What is required
Copy exactly the lines from the first line of the records below through the line containing "const g = new THREE.BufferGeometry();", including both, and nothing else.

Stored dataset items
######
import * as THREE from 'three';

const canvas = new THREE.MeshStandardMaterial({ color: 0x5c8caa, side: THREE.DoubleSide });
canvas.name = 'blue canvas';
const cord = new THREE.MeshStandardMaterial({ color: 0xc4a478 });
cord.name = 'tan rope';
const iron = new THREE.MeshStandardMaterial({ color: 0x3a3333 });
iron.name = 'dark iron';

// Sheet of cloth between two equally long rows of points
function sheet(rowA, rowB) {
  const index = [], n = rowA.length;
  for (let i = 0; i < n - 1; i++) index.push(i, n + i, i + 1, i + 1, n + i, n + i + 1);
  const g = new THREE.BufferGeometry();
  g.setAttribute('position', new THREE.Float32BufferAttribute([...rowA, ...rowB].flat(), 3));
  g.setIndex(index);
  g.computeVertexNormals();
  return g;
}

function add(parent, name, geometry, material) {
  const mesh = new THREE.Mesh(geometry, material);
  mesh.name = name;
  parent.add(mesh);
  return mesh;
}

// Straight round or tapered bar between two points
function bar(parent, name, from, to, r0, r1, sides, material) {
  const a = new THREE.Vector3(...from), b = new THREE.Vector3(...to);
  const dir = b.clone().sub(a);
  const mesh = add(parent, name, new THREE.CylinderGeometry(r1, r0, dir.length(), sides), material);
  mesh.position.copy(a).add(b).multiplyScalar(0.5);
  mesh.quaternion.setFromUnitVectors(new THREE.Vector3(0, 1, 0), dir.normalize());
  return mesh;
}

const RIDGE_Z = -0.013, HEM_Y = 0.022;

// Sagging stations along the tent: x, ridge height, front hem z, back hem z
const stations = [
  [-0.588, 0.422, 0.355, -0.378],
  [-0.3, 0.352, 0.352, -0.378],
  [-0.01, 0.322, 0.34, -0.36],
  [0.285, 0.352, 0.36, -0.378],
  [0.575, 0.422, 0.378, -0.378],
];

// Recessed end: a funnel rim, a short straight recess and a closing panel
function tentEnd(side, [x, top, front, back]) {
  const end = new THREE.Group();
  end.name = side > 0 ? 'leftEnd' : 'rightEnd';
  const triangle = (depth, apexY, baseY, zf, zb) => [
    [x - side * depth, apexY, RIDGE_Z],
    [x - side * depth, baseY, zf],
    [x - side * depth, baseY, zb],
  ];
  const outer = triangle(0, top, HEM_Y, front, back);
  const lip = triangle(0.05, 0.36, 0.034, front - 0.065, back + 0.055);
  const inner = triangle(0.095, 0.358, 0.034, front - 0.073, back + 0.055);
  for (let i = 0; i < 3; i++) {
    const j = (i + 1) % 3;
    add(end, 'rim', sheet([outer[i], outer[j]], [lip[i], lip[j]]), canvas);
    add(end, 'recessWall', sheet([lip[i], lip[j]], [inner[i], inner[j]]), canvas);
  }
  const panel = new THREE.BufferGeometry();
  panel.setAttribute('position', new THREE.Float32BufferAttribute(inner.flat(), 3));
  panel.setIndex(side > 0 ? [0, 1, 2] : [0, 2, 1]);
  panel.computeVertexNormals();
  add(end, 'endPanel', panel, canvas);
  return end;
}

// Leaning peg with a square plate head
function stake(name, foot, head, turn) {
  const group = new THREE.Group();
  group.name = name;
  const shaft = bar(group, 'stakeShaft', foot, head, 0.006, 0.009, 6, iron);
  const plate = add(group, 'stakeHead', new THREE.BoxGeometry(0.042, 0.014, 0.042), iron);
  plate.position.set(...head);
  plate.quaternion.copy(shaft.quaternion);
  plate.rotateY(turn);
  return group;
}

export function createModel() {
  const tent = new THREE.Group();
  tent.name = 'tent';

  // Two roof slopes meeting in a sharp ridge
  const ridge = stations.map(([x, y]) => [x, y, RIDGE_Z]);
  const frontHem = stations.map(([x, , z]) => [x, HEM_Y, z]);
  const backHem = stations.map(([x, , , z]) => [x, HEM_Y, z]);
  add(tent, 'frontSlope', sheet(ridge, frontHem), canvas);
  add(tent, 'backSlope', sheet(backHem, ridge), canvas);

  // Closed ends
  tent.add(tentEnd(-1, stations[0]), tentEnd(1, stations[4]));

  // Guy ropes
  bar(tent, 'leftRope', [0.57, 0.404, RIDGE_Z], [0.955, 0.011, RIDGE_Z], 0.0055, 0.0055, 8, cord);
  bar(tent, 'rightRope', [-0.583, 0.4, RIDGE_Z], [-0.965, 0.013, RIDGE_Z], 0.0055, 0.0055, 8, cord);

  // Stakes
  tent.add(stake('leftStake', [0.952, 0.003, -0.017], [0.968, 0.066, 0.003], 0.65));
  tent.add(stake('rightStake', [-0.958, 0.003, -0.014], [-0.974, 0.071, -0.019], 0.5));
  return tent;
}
######
Response to this exercise
import * as THREE from 'three';

const canvas = new THREE.MeshStandardMaterial({ color: 0x5c8caa, side: THREE.DoubleSide });
canvas.name = 'blue canvas';
const cord = new THREE.MeshStandardMaterial({ color: 0xc4a478 });
cord.name = 'tan rope';
const iron = new THREE.MeshStandardMaterial({ color: 0x3a3333 });
iron.name = 'dark iron';

// Sheet of cloth between two equally long rows of points
function sheet(rowA, rowB) {
  const index = [], n = rowA.length;
  for (let i = 0; i < n - 1; i++) index.push(i, n + i, i + 1, i + 1, n + i, n + i + 1);
  const g = new THREE.BufferGeometry();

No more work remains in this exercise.